Stored data

##########

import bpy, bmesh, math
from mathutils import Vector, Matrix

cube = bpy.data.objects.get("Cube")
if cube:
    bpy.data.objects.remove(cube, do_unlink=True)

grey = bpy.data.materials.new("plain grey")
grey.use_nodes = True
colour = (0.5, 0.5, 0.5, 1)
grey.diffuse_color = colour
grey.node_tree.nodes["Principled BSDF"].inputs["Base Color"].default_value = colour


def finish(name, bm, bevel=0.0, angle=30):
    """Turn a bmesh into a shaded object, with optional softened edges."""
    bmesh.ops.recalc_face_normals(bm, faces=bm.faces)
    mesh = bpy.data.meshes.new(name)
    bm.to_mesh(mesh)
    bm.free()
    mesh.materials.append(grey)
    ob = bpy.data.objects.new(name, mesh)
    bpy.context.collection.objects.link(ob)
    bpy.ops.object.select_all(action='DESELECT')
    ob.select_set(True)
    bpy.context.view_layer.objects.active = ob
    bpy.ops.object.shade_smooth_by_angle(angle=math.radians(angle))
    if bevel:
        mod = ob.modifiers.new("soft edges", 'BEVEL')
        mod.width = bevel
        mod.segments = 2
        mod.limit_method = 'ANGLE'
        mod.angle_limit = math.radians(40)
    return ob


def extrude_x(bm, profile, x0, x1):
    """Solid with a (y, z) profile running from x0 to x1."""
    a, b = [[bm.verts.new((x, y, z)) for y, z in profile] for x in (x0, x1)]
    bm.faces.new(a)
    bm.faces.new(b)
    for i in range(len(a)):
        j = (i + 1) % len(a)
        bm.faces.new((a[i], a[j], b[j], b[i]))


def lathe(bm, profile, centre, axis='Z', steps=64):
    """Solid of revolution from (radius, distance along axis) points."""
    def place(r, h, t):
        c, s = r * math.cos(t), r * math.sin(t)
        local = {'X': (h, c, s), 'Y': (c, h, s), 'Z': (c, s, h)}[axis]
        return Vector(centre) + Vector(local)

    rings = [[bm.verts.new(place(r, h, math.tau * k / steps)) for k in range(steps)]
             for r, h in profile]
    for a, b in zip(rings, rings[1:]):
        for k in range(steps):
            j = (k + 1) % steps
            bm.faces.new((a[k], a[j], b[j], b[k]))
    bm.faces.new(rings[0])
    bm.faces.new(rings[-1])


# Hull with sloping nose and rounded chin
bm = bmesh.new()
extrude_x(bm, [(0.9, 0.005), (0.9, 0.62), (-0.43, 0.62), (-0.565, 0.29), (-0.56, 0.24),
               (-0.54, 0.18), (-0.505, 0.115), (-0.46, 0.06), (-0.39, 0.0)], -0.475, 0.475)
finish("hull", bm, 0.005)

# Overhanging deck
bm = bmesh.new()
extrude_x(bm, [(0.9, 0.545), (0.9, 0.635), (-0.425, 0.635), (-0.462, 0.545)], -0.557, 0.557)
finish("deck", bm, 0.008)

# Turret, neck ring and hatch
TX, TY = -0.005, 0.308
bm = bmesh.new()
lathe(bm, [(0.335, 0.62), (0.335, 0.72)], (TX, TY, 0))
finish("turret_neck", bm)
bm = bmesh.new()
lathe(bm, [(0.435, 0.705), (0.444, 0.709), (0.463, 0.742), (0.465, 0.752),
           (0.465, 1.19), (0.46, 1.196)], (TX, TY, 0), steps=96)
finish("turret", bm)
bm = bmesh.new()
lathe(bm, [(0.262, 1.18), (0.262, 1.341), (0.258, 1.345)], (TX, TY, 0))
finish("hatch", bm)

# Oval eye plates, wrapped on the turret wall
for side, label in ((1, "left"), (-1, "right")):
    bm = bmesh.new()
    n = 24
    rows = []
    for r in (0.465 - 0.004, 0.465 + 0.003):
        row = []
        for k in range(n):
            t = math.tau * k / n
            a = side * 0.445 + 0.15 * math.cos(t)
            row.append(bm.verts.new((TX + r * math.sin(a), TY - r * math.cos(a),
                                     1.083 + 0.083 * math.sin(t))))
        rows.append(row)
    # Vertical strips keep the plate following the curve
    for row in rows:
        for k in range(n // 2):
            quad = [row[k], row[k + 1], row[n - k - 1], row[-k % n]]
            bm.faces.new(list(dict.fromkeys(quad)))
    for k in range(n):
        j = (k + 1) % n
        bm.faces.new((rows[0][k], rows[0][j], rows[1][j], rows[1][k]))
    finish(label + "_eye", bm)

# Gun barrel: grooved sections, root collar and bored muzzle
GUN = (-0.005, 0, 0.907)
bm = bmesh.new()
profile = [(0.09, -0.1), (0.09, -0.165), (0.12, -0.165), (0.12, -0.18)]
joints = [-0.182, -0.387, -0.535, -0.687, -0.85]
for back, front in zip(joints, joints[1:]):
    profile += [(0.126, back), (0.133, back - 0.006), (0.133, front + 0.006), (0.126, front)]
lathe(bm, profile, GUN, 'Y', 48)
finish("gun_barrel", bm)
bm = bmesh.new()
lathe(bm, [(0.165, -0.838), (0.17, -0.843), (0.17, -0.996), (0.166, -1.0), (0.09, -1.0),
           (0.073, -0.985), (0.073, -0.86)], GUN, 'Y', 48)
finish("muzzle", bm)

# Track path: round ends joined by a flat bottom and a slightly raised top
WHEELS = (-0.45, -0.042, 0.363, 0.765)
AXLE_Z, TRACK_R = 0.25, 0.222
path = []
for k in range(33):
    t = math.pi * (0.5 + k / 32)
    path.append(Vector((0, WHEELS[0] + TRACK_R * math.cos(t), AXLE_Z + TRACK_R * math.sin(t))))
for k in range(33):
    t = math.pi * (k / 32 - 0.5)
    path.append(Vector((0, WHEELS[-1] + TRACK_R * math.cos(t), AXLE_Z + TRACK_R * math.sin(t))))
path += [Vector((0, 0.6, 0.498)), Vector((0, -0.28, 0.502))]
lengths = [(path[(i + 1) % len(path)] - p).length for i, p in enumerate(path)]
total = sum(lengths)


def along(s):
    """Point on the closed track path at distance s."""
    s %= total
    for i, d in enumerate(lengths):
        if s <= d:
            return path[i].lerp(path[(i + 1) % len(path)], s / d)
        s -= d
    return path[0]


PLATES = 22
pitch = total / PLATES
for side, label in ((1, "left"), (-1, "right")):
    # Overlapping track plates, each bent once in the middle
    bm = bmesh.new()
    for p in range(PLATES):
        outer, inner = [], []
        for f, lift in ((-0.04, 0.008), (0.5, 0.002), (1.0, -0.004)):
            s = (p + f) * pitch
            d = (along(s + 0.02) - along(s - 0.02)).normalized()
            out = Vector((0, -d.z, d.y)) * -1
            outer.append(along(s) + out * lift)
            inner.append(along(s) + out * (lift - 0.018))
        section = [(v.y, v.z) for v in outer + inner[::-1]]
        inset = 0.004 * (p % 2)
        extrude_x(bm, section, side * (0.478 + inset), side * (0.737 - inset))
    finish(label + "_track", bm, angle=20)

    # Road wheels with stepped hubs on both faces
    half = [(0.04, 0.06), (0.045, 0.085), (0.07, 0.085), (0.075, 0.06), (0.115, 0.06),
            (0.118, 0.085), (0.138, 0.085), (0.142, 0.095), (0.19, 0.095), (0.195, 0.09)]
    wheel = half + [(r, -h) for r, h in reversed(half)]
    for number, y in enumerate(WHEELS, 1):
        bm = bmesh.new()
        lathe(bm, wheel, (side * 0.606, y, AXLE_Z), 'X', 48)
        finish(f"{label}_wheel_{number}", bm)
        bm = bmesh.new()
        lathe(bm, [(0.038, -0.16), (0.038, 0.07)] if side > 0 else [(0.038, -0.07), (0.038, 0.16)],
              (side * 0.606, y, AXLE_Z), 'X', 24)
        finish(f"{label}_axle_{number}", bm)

##########

• Task instructions:
From the first line to the last, copy the data exactly.

• Task solution:
import bpy, bmesh, math
from mathutils import Vector, Matrix

cube = bpy.data.objects.get("Cube")
if cube:
    bpy.data.objects.remove(cube, do_unlink=True)

grey = bpy.data.materials.new("plain grey")
grey.use_nodes = True
colour = (0.5, 0.5, 0.5, 1)
grey.diffuse_color = colour
grey.node_tree.nodes["Principled BSDF"].inputs["Base Color"].default_value = colour


def finish(name, bm, bevel=0.0, angle=30):
    """Turn a bmesh into a shaded object, with optional softened edges."""
    bmesh.ops.recalc_face_normals(bm, faces=bm.faces)
    mesh = bpy.data.meshes.new(name)
    bm.to_mesh(mesh)
    bm.free()
    mesh.materials.append(grey)
    ob = bpy.data.objects.new(name, mesh)
    bpy.context.collection.objects.link(ob)
    bpy.ops.object.select_all(action='DESELECT')
    ob.select_set(True)
    bpy.context.view_layer.objects.active = ob
    bpy.ops.object.shade_smooth_by_angle(angle=math.radians(angle))
    if bevel:
        mod = ob.modifiers.new("soft edges", 'BEVEL')
        mod.width = bevel
        mod.segments = 2
        mod.limit_method = 'ANGLE'
        mod.angle_limit = math.radians(40)
    return ob


def extrude_x(bm, profile, x0, x1):
    """Solid with a (y, z) profile running from x0 to x1."""
    a, b = [[bm.verts.new((x, y, z)) for y, z in profile] for x in (x0, x1)]
    bm.faces.new(a)
    bm.faces.new(b)
    for i in range(len(a)):
        j = (i + 1) % len(a)
        bm.faces.new((a[i], a[j], b[j], b[i]))


def lathe(bm, profile, centre, axis='Z', steps=64):
    """Solid of revolution from (radius, distance along axis) points."""
    def place(r, h, t):
        c, s = r * math.cos(t), r * math.sin(t)
        local = {'X': (h, c, s), 'Y': (c, h, s), 'Z': (c, s, h)}[axis]
        return Vector(centre) + Vector(local)

    rings = [[bm.verts.new(place(r, h, math.tau * k / steps)) for k in range(steps)]
             for r, h in profile]
    for a, b in zip(rings, rings[1:]):
        for k in range(steps):
            j = (k + 1) % steps
            bm.faces.new((a[k], a[j], b[j], b[k]))
    bm.faces.new(rings[0])
    bm.faces.new(rings[-1])


# Hull with sloping nose and rounded chin
bm = bmesh.new()
extrude_x(bm, [(0.9, 0.005), (0.9, 0.62), (-0.43, 0.62), (-0.565, 0.29), (-0.56, 0.24),
               (-0.54, 0.18), (-0.505, 0.115), (-0.46, 0.06), (-0.39, 0.0)], -0.475, 0.475)
finish("hull", bm, 0.005)

# Overhanging deck
bm = bmesh.new()
extrude_x(bm, [(0.9, 0.545), (0.9, 0.635), (-0.425, 0.635), (-0.462, 0.545)], -0.557, 0.557)
finish("deck", bm, 0.008)

# Turret, neck ring and hatch
TX, TY = -0.005, 0.308
bm = bmesh.new()
lathe(bm, [(0.335, 0.62), (0.335, 0.72)], (TX, TY, 0))
finish("turret_neck", bm)
bm = bmesh.new()
lathe(bm, [(0.435, 0.705), (0.444, 0.709), (0.463, 0.742), (0.465, 0.752),
           (0.465, 1.19), (0.46, 1.196)], (TX, TY, 0), steps=96)
finish("turret", bm)
bm = bmesh.new()
lathe(bm, [(0.262, 1.18), (0.262, 1.341), (0.258, 1.345)], (TX, TY, 0))
finish("hatch", bm)

# Oval eye plates, wrapped on the turret wall
for side, label in ((1, "left"), (-1, "right")):
    bm = bmesh.new()
    n = 24
    rows = []
    for r in (0.465 - 0.004, 0.465 + 0.003):
        row = []
        for k in range(n):
            t = math.tau * k / n
            a = side * 0.445 + 0.15 * math.cos(t)
            row.append(bm.verts.new((TX + r * math.sin(a), TY - r * math.cos(a),
                                     1.083 + 0.083 * math.sin(t))))
        rows.append(row)
    # Vertical strips keep the plate following the curve
    for row in rows:
        for k in range(n // 2):
            quad = [row[k], row[k + 1], row[n - k - 1], row[-k % n]]
            bm.faces.new(list(dict.fromkeys(quad)))
    for k in range(n):
        j = (k + 1) % n
        bm.faces.new((rows[0][k], rows[0][j], rows[1][j], rows[1][k]))
    finish(label + "_eye", bm)

# Gun barrel: grooved sections, root collar and bored muzzle
GUN = (-0.005, 0, 0.907)
bm = bmesh.new()
profile = [(0.09, -0.1), (0.09, -0.165), (0.12, -0.165), (0.12, -0.18)]
joints = [-0.182, -0.387, -0.535, -0.687, -0.85]
for back, front in zip(joints, joints[1:]):
    profile += [(0.126, back), (0.133, back - 0.006), (0.133, front + 0.006), (0.126, front)]
lathe(bm, profile, GUN, 'Y', 48)
finish("gun_barrel", bm)
bm = bmesh.new()
lathe(bm, [(0.165, -0.838), (0.17, -0.843), (0.17, -0.996), (0.166, -1.0), (0.09, -1.0),
           (0.073, -0.985), (0.073, -0.86)], GUN, 'Y', 48)
finish("muzzle", bm)

# Track path: round ends joined by a flat bottom and a slightly raised top
WHEELS = (-0.45, -0.042, 0.363, 0.765)
AXLE_Z, TRACK_R = 0.25, 0.222
path = []
for k in range(33):
    t = math.pi * (0.5 + k / 32)
    path.append(Vector((0, WHEELS[0] + TRACK_R * math.cos(t), AXLE_Z + TRACK_R * math.sin(t))))
for k in range(33):
    t = math.pi * (k / 32 - 0.5)
    path.append(Vector((0, WHEELS[-1] + TRACK_R * math.cos(t), AXLE_Z + TRACK_R * math.sin(t))))
path += [Vector((0, 0.6, 0.498)), Vector((0, -0.28, 0.502))]
lengths = [(path[(i + 1) % len(path)] - p).length for i, p in enumerate(path)]
total = sum(lengths)


def along(s):
    """Point on the closed track path at distance s."""
    s %= total
    for i, d in enumerate(lengths):
        if s <= d:
            return path[i].lerp(path[(i + 1) % len(path)], s / d)
        s -= d
    return path[0]


PLATES = 22
pitch = total / PLATES
for side, label in ((1, "left"), (-1, "right")):
    # Overlapping track plates, each bent once in the middle
    bm = bmesh.new()
    for p in range(PLATES):
        outer, inner = [], []
        for f, lift in ((-0.04, 0.008), (0.5, 0.002), (1.0, -0.004)):
            s = (p + f) * pitch
            d = (along(s + 0.02) - along(s - 0.02)).normalized()
            out = Vector((0, -d.z, d.y)) * -1
            outer.append(along(s) + out * lift)
            inner.append(along(s) + out * (lift - 0.018))
        section = [(v.y, v.z) for v in outer + inner[::-1]]
        inset = 0.004 * (p % 2)
        extrude_x(bm, section, side * (0.478 + inset), side * (0.737 - inset))
    finish(label + "_track", bm, angle=20)

    # Road wheels with stepped hubs on both faces
    half = [(0.04, 0.06), (0.045, 0.085), (0.07, 0.085), (0.075, 0.06), (0.115, 0.06),
            (0.118, 0.085), (0.138, 0.085), (0.142, 0.095), (0.19, 0.095), (0.195, 0.09)]
    wheel = half + [(r, -h) for r, h in reversed(half)]
    for number, y in enumerate(WHEELS, 1):
        bm = bmesh.new()
        lathe(bm, wheel, (side * 0.606, y, AXLE_Z), 'X', 48)
        finish(f"{label}_wheel_{number}", bm)
        bm = bmesh.new()
        lathe(bm, [(0.038, -0.16), (0.038, 0.07)] if side > 0 else [(0.038, -0.07), (0.038, 0.16)],
              (side * 0.606, y, AXLE_Z), 'X', 24)
        finish(f"{label}_axle_{number}", bm)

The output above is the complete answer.